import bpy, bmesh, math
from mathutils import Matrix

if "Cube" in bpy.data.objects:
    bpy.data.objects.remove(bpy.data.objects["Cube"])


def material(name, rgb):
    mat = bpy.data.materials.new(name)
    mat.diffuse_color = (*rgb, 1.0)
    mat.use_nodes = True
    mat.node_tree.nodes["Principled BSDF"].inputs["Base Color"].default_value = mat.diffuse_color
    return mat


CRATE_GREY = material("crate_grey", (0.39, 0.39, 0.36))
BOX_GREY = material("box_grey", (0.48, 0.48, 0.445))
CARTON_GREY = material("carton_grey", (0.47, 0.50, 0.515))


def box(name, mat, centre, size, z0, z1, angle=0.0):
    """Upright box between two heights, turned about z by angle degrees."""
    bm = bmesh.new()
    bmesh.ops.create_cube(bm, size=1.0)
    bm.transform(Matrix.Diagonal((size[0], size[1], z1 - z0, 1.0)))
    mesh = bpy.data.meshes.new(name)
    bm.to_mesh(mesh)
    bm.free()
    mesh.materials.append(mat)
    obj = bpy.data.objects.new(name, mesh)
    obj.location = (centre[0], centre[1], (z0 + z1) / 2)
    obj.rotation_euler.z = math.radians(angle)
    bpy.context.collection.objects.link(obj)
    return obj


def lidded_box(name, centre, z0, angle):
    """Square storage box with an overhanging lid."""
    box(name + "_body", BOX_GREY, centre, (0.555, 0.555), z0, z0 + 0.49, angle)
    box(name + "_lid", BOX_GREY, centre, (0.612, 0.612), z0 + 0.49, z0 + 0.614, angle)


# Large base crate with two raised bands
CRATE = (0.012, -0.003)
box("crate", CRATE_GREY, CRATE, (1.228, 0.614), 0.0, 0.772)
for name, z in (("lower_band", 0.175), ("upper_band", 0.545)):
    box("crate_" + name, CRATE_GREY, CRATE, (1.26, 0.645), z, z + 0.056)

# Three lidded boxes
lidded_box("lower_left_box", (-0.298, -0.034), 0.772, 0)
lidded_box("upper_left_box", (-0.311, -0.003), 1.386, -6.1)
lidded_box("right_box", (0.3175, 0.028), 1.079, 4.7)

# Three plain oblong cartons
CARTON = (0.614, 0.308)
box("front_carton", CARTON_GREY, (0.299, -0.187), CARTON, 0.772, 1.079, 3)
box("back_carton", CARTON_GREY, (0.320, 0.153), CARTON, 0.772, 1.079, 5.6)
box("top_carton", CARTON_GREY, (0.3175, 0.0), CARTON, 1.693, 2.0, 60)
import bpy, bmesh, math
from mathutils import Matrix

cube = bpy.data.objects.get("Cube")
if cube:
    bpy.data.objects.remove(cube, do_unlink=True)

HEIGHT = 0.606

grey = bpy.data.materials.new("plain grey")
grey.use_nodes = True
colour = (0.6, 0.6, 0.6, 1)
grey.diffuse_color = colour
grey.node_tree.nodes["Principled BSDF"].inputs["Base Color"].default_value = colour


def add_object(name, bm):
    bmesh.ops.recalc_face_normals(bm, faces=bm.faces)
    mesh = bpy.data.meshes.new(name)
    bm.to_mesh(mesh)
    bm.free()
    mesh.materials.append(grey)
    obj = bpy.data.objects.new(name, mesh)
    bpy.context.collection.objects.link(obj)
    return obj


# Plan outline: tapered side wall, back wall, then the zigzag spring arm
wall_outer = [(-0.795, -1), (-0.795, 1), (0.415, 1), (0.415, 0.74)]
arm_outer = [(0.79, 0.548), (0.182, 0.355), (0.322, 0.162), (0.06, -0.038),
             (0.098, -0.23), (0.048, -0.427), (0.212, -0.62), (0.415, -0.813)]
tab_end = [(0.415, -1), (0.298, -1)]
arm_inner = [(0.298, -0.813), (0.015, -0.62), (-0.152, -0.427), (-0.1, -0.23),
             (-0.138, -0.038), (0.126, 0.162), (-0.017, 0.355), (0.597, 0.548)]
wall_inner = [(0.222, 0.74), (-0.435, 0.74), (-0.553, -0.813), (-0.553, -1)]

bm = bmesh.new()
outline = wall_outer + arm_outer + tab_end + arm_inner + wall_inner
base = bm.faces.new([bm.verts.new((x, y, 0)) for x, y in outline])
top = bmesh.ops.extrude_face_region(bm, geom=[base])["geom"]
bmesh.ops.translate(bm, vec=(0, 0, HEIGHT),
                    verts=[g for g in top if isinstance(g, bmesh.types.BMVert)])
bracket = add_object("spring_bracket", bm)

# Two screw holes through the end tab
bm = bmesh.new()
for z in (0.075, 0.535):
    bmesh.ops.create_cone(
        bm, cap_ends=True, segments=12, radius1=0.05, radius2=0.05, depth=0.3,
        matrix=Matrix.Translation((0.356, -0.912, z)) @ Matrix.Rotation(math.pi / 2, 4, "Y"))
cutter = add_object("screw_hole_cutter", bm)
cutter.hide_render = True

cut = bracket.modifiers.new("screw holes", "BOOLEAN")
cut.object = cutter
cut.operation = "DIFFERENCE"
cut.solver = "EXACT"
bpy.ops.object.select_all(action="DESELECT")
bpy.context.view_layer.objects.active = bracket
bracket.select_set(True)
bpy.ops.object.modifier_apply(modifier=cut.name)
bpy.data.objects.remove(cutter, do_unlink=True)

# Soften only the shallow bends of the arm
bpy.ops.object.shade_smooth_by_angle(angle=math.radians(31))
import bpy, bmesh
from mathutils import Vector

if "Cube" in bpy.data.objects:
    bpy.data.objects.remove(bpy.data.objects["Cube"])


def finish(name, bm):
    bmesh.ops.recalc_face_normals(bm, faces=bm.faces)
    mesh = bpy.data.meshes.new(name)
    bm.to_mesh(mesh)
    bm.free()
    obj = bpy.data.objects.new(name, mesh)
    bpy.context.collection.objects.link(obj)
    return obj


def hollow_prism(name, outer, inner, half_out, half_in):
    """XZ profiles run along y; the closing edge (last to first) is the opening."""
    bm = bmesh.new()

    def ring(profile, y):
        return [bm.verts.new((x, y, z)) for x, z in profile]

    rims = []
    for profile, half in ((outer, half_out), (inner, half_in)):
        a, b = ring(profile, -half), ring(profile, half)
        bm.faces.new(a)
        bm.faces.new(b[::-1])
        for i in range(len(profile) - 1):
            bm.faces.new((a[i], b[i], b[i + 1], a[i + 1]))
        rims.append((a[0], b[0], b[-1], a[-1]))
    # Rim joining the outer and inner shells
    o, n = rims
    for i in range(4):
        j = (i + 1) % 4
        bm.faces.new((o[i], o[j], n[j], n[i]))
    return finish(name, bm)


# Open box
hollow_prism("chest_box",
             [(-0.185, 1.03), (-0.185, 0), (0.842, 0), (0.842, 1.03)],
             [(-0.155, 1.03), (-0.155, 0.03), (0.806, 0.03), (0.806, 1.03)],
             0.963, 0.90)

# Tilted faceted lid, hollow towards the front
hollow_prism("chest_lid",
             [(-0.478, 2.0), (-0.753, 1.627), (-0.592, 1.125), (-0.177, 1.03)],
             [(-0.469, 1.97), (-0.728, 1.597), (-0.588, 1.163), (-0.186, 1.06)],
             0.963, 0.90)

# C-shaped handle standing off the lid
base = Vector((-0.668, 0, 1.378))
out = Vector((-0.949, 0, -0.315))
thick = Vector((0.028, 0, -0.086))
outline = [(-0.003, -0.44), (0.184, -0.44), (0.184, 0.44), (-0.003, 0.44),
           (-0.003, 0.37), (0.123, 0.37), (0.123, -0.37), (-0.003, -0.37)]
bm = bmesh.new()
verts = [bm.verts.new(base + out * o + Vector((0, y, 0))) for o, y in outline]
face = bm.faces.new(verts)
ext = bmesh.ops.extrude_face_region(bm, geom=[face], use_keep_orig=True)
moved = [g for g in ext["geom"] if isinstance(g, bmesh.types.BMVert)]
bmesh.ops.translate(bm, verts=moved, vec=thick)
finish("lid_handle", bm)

|---|

The answer should be one number: how many lines of the data above contain "True".

8